Exercise goal: Return all lines of the records that contain the word "APRON".

[Items from a data source]

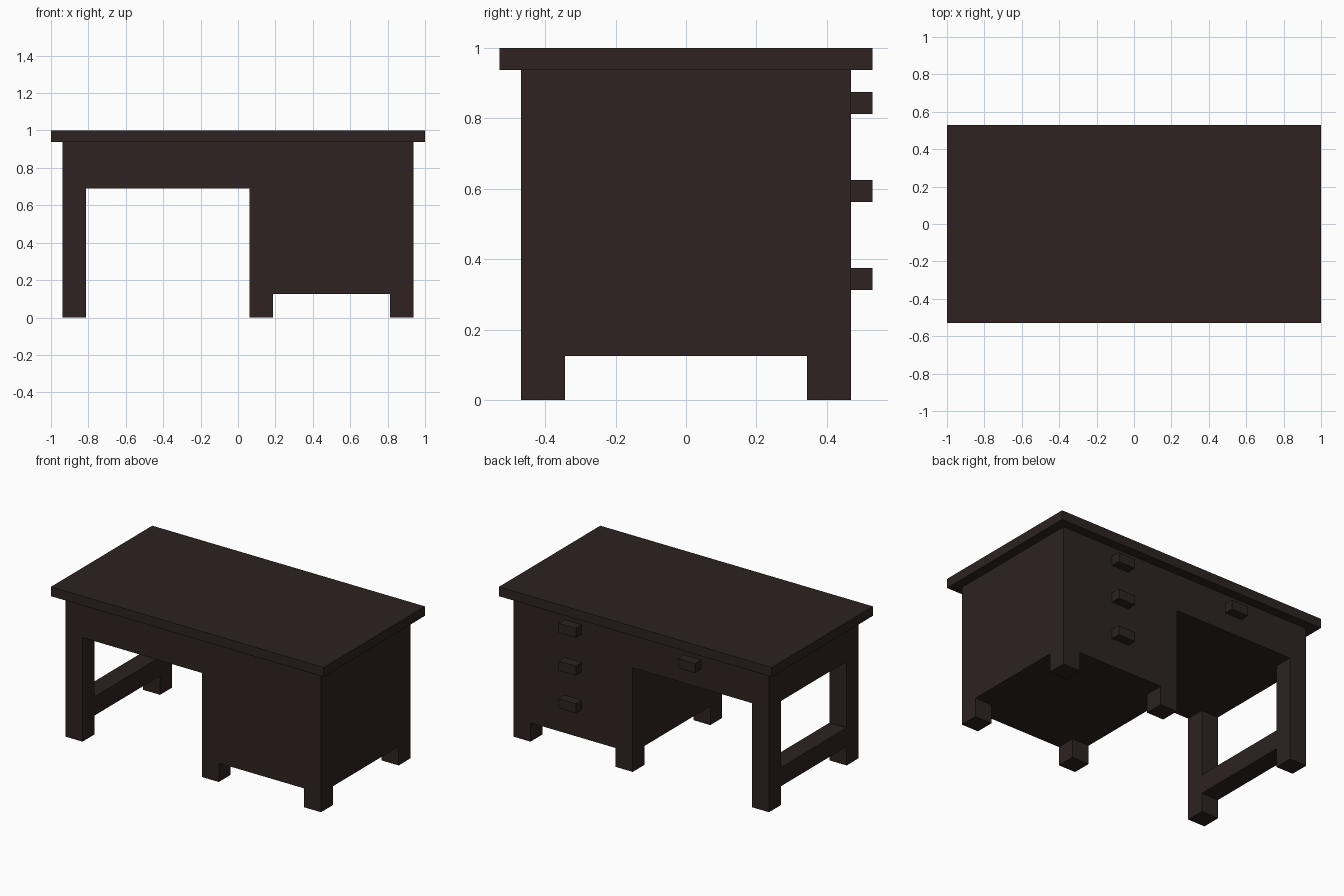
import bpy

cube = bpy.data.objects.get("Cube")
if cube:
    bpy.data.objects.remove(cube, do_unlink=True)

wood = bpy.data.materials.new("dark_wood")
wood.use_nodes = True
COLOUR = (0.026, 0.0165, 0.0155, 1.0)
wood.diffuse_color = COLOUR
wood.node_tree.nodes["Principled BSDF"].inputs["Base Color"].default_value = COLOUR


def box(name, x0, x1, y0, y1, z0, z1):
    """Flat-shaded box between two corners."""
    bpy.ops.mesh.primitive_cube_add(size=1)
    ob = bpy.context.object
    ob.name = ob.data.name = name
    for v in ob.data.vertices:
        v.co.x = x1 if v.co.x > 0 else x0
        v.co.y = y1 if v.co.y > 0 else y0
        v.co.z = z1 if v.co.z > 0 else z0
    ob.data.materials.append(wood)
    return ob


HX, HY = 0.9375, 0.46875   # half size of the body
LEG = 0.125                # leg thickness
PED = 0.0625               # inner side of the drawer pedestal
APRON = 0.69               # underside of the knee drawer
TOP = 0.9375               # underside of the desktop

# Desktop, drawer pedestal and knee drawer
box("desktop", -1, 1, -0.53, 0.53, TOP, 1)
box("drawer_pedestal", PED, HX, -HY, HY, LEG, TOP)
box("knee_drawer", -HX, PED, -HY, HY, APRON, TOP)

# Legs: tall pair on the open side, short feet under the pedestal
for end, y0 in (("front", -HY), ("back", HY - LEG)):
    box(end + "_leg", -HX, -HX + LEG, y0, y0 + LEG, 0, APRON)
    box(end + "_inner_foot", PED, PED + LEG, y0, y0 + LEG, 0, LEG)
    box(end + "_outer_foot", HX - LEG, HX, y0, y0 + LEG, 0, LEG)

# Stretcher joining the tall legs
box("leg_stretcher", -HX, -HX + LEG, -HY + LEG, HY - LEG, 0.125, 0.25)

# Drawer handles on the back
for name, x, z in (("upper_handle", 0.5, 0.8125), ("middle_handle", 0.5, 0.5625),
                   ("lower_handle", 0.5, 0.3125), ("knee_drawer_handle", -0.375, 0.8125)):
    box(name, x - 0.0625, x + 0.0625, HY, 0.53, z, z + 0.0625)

Solution to this problem:
APRON = 0.69               # underside of the knee drawer
box("knee_drawer", -HX, PED, -HY, HY, APRON, TOP)
    box(end + "_leg", -HX, -HX + LEG, y0, y0 + LEG, 0, APRON)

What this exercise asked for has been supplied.